**PROBLEM TO WORK ON**: Using the data that follows, return exactly the lines from the one that contains "return corners[key]" through the one that contains "if tuple(beside) in", ends included.

[Collected data]
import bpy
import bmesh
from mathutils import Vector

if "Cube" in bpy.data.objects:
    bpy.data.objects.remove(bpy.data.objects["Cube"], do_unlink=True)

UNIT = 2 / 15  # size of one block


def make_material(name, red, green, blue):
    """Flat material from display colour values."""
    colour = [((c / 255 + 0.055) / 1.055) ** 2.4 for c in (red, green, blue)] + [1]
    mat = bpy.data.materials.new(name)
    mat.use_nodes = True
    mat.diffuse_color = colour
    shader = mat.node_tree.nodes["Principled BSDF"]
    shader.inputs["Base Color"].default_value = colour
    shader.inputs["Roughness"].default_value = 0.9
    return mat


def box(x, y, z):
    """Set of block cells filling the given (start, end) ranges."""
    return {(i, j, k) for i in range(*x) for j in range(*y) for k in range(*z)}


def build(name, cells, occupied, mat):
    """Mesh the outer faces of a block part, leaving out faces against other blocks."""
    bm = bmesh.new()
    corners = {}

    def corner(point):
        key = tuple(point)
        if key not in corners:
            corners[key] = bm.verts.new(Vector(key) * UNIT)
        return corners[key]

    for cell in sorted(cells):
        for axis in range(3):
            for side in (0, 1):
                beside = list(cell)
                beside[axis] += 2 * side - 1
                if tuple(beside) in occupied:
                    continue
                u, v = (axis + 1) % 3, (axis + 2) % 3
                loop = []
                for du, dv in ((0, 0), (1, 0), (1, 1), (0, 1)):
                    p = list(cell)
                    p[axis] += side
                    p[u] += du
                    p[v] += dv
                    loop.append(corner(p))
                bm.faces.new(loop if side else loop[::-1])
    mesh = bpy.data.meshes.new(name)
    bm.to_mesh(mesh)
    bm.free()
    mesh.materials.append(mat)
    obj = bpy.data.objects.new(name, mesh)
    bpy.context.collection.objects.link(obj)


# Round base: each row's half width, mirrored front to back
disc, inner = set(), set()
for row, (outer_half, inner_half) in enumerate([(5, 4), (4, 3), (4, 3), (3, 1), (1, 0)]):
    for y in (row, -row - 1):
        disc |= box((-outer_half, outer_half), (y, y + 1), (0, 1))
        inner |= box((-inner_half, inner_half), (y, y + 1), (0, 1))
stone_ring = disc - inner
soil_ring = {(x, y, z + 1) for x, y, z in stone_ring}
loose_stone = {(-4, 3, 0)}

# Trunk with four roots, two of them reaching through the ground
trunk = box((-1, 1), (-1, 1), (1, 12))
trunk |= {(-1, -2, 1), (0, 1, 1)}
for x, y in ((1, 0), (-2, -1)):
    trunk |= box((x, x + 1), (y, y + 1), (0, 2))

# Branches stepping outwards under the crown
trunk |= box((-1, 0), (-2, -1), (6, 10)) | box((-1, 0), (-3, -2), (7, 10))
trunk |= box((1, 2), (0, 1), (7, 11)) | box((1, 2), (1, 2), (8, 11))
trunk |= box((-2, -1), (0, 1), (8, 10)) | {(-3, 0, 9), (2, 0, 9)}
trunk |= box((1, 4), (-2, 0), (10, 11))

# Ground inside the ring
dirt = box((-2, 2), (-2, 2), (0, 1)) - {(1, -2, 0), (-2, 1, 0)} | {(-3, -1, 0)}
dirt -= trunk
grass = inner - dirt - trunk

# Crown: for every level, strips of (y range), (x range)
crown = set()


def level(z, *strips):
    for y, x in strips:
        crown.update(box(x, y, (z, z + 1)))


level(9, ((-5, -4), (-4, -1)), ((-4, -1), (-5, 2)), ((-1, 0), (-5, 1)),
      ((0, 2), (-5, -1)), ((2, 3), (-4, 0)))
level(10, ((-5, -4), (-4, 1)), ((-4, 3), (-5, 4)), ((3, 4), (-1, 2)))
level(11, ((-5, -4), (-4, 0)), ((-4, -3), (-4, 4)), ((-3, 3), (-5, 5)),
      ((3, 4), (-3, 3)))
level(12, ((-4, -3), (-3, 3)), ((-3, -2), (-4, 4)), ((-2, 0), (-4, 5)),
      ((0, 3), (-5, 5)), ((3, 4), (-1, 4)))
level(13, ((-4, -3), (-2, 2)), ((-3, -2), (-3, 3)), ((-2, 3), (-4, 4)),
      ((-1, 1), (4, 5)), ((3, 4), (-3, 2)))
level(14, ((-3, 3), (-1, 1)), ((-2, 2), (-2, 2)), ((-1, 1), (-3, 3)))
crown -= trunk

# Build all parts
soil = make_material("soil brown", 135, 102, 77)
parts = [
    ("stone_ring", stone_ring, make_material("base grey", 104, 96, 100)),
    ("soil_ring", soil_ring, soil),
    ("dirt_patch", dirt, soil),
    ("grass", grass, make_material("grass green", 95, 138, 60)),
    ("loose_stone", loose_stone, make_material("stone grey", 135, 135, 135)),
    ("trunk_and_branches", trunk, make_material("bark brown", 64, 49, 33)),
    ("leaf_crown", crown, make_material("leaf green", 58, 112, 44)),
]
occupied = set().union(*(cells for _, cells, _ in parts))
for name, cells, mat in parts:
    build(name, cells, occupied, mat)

**TASK RESPONSE**:
        return corners[key]

    for cell in sorted(cells):
        for axis in range(3):
            for side in (0, 1):
                beside = list(cell)
                beside[axis] += 2 * side - 1
                if tuple(beside) in occupied:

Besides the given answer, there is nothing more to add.